As Congress grapples to define systemic risk regulator, the Investment Company Institute (ICI), the mutual fund trade group, has laid out what it thinks a systemic risk regulator’s role should be, and, more broadly, how financial services reform should take shape.

The House Financial Services Committee plans to hold its next hearing on financial services reform on March 26, with Treasury Secretary Timothy Geithner testifying.

The ICI notes in a March 3 paper detailing its recommendations on how lawmakers should proceed in revamping financial services, that as the current financial crisis has shown, “our system is vulnerable to risks that have the potential to spread rapidly throughout the system and cause significant damage.” Therefore, the ICI says that a systemic risk regulator should monitor the financial markets broadly; analyze changing conditions in domestic and overseas markets; evaluate the risks of practices as they evolve and identify those that are of such nature and extent that they implicate the health of the financial system at large; and act to mitigate such risks in coordination with other responsible regulators. At the same time, the ICI states, “very careful consideration should be given to the specifics of how the Systemic Risk Regulator will be authorized to perform its functions and how it will relate to other financial regulators.”

More broadly, the ICI suggests creating a “regulatory framework that enhances regulatory efficiency, limits duplication, closes regulatory gaps, and emphasizes the national character of the financial services industry.” The ICI is in favor of creating a new “Capital Markets Regulator” to “encompass the combined functions of the Securities and Exchange Commission and the Commodity Futures Trading Commission, thus creating a single independent federal regulator responsible for oversight of U.S. capital markets, market participants, and all financial investment products.” Also to achieve these goals, ICI recommends that “Congress consider consolidation of the regulatory structure for the banking sector and authorization of an optional federal charter for insurance companies.

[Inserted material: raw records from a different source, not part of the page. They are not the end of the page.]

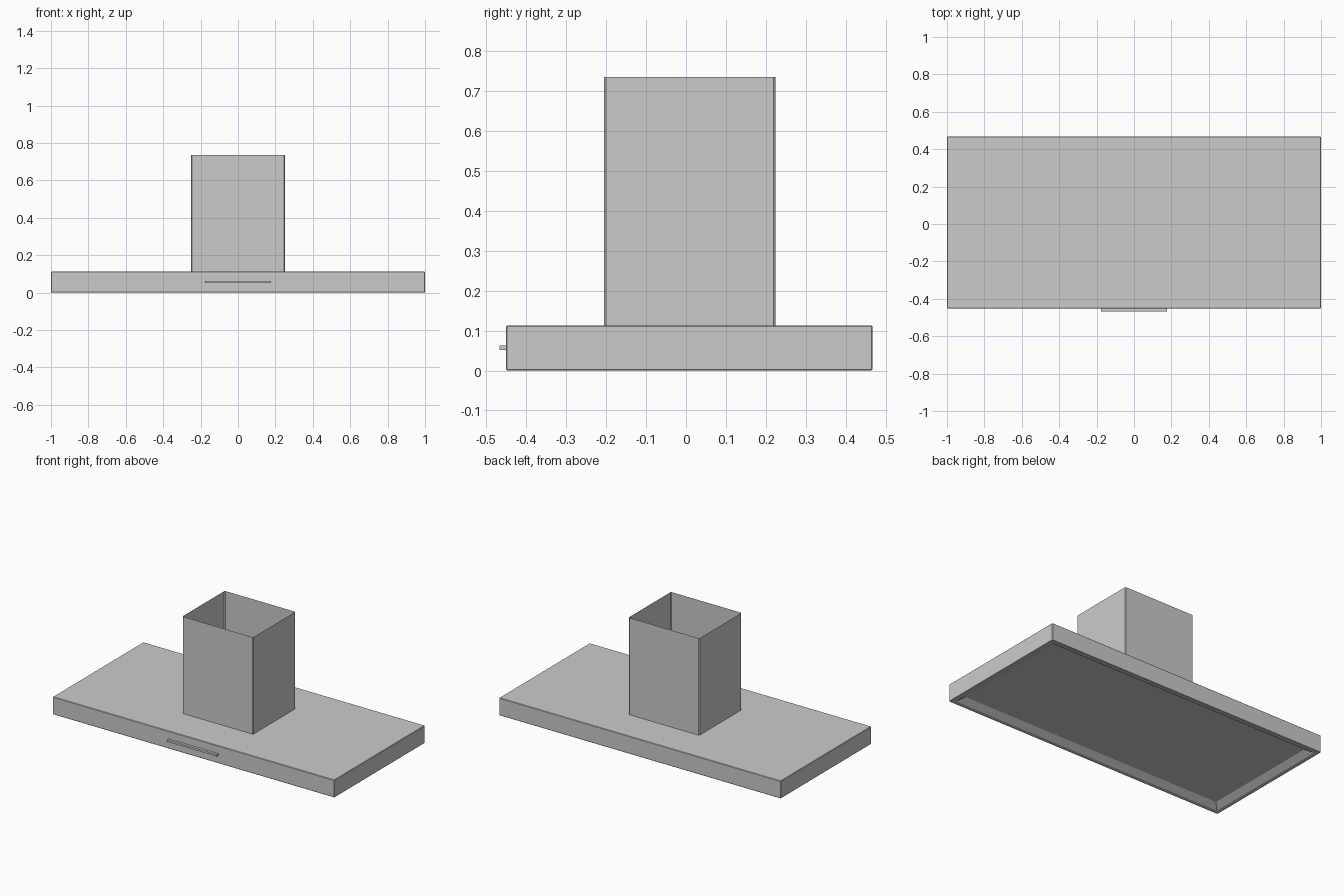
import bpy
import bmesh
from mathutils import Vector

cube = bpy.data.objects.get("Cube")
if cube:
    bpy.data.objects.remove(cube, do_unlink=True)

# Brushed steel, the only finish
steel = bpy.data.materials.new("grey_steel")
steel.use_nodes = True
colour = (0.6, 0.6, 0.6, 1)
steel.diffuse_color = colour
steel.node_tree.nodes["Principled BSDF"].inputs["Base Color"].default_value = colour


def box(low, high):
    """Return a bmesh box spanning two opposite corners."""
    low, high = Vector(low), Vector(high)
    bm = bmesh.new()
    bmesh.ops.create_cube(bm, size=1)
    bmesh.ops.scale(bm, vec=high - low, verts=bm.verts)
    bmesh.ops.translate(bm, vec=(low + high) / 2, verts=bm.verts)
    return bm


def chamfer(bm, edges, width):
    bmesh.ops.bevel(bm, geom=edges, offset=width, segments=1,
                    affect='EDGES', profile=0.5)


def finish(bm, name):
    mesh = bpy.data.meshes.new(name)
    bm.normal_update()
    bm.to_mesh(mesh)
    bm.free()
    mesh.materials.append(steel)
    obj = bpy.data.objects.new(name, mesh)
    bpy.context.collection.objects.link(obj)
    return obj


# Wide canopy with chamfered edges
bm = box((-1, -0.451, 0), (1, 0.4675, 0.113))
chamfer(bm, bm.edges[:], 0.003)
bm.normal_update()

# Flat rim, then a shallow slope up to the underside panel
under = min(bm.faces, key=lambda f: f.normal.z * f.calc_area())
bmesh.ops.inset_region(bm, faces=[under], thickness=0.036)
bmesh.ops.inset_region(bm, faces=[under], thickness=0.055)
bmesh.ops.translate(bm, vec=(0, 0, 0.026), verts=under.verts)
finish(bm, "canopy")

# Sheet-metal chimney, open at the top, with chamfered corners
bm = box((-0.251, -0.206, 0.113), (0.251, 0.224, 0.735))
bm.normal_update()
caps = [f for f in bm.faces if abs(f.normal.z) > 0.9]
bmesh.ops.delete(bm, geom=caps, context='FACES_ONLY')
uprights = [e for e in bm.edges if abs(e.verts[0].co.z - e.verts[1].co.z) > 0.1]
chamfer(bm, uprights, 0.005)
finish(bm, "chimney")

# Slim control bar on the front face
finish(box((-0.176, -0.4675, 0.051), (0.176, -0.449, 0.063)), "control_bar")
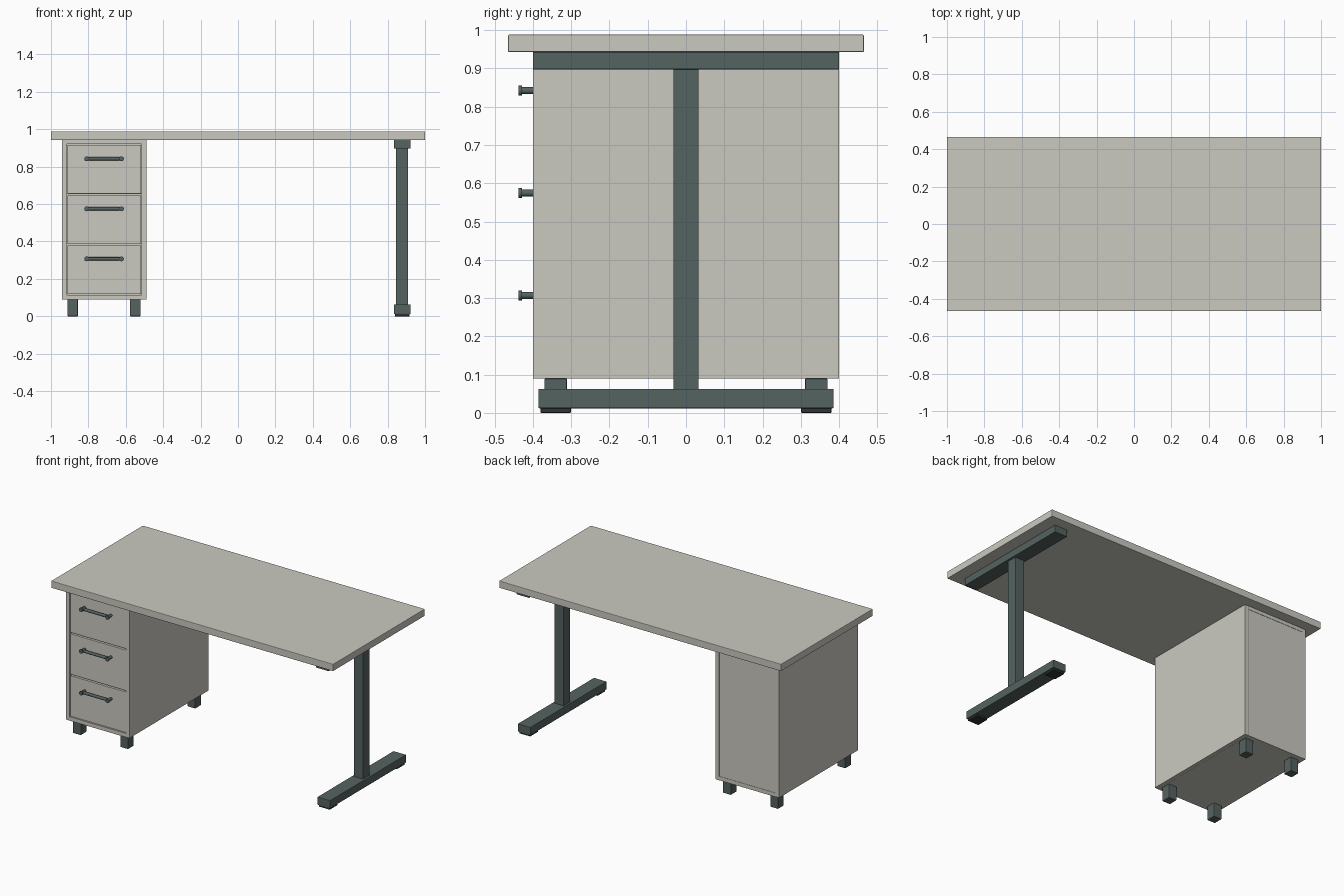
import bpy, math

if "Cube" in bpy.data.objects:
    bpy.data.objects.remove(bpy.data.objects["Cube"])


def material(name, rgb):
    m = bpy.data.materials.new(name)
    m.diffuse_color = (*rgb, 1)
    m.use_nodes = True
    m.node_tree.nodes["Principled BSDF"].inputs["Base Color"].default_value = m.diffuse_color
    return m


BOARD = material("board", (0.60, 0.59, 0.53))
METAL = material("dark_metal", (0.09, 0.125, 0.12))
RUBBER = material("rubber", (0.03, 0.035, 0.035))


def box(name, x, y, z, mat, bevel=0.0):
    """Box from (min, max) ranges on each axis."""
    bpy.ops.mesh.primitive_cube_add(
        size=1, location=[(a + b) / 2 for a, b in (x, y, z)])
    o = bpy.context.object
    o.name = name
    o.scale = [b - a for a, b in (x, y, z)]
    bpy.ops.object.transform_apply(location=False, rotation=False, scale=True)
    o.data.materials.append(mat)
    if bevel:
        mod = o.modifiers.new("Bevel", "BEVEL")
        mod.width = bevel
        mod.segments = 2
    return o


def rod(name, loc, radius, length, axis, mat):
    """Cylinder lying along x or y."""
    rot = (0, math.pi / 2, 0) if axis == "x" else (math.pi / 2, 0, 0)
    bpy.ops.mesh.primitive_cylinder_add(
        vertices=20, radius=radius, depth=length, location=loc, rotation=rot)
    o = bpy.context.object
    o.name = name
    o.data.materials.append(mat)
    bpy.ops.object.shade_smooth_by_angle()


# Desk top
box("desk_top", (-1, 1), (-0.465, 0.465), (0.943, 0.988), BOARD, 0.003)

# Cabinet carcass
X0, X1, T = -0.94, -0.49, 0.025
Y0, Y1, Z0, Z1 = -0.4, 0.4, 0.09, 0.943
box("cabinet_left_side", (X0, X0 + T), (Y0, Y1), (Z0, Z1), BOARD, 0.001)
box("cabinet_right_side", (X1 - T, X1), (Y0, Y1), (Z0, Z1), BOARD, 0.001)
inner = (X0 + T, X1 - T)
box("cabinet_bottom", inner, (Y0, Y1), (Z0, Z0 + T), BOARD)
box("cabinet_top", inner, (Y0, Y1), (Z1 - 0.022, Z1), BOARD)
box("cabinet_back", inner, (Y1 - 0.022, Y1 - 0.002), (Z0 + T, Z1 - 0.022), BOARD)

# Drawers with bar handles
for i in range(3):
    z = 0.118 + i * 0.2685
    box(f"drawer_front_{i}", (inner[0] + 0.003, inner[1] - 0.003),
        (Y0 + 0.004, Y0 + 0.024), (z, z + 0.26), BOARD, 0.001)
    box(f"drawer_box_{i}", (inner[0] + 0.01, inner[1] - 0.01),
        (Y0 + 0.024, Y1 - 0.04), (z + 0.01, z + 0.22), BOARD)
    hz = 0.307 + i * 0.2675
    for side, hx in (("left", -0.809), ("right", -0.623)):
        rod(f"handle_post_{i}_{side}", (hx, -0.413, hz), 0.009, 0.034, "y", METAL)
        rod(f"handle_cap_{i}_{side}", (hx, -0.4325, hz), 0.013, 0.009, "y", METAL)
    rod(f"handle_bar_{i}", (-0.716, -0.421, hz), 0.009, 0.186, "x", METAL)

# Cabinet feet
for sx, x in (("left", (-0.912, -0.856)), ("right", (-0.577, -0.521))):
    for sy, y in (("front", (-0.37, -0.311)), ("back", (0.311, 0.37))):
        box(f"cabinet_foot_{sx}_{sy}", x, y, (0, 0.09), METAL, 0.003)

# T-shaped leg on the right
box("leg_top_bar", (0.833, 0.923), (-0.4, 0.4), (0.897, 0.943), METAL, 0.003)
box("leg_column", (0.845, 0.91), (-0.033, 0.033), (0.06, 0.9), METAL, 0.002)
box("leg_base_bar", (0.833, 0.923), (-0.386, 0.386), (0.012, 0.063), METAL, 0.003)
for name, y in (("front", (-0.38, -0.301)), ("back", (0.301, 0.38))):
    box(f"leg_pad_{name}", (0.839, 0.917), y, (0, 0.013), RUBBER, 0.002)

Such a regulatory framework–with one or more dedicated regulators to oversee each major financial services sector–would maintain specialized regulatory focus and expertise, as well as avoid the potential for one industry sector to take precedence over the others in terms of regulatory priorities or the allocation of resources.”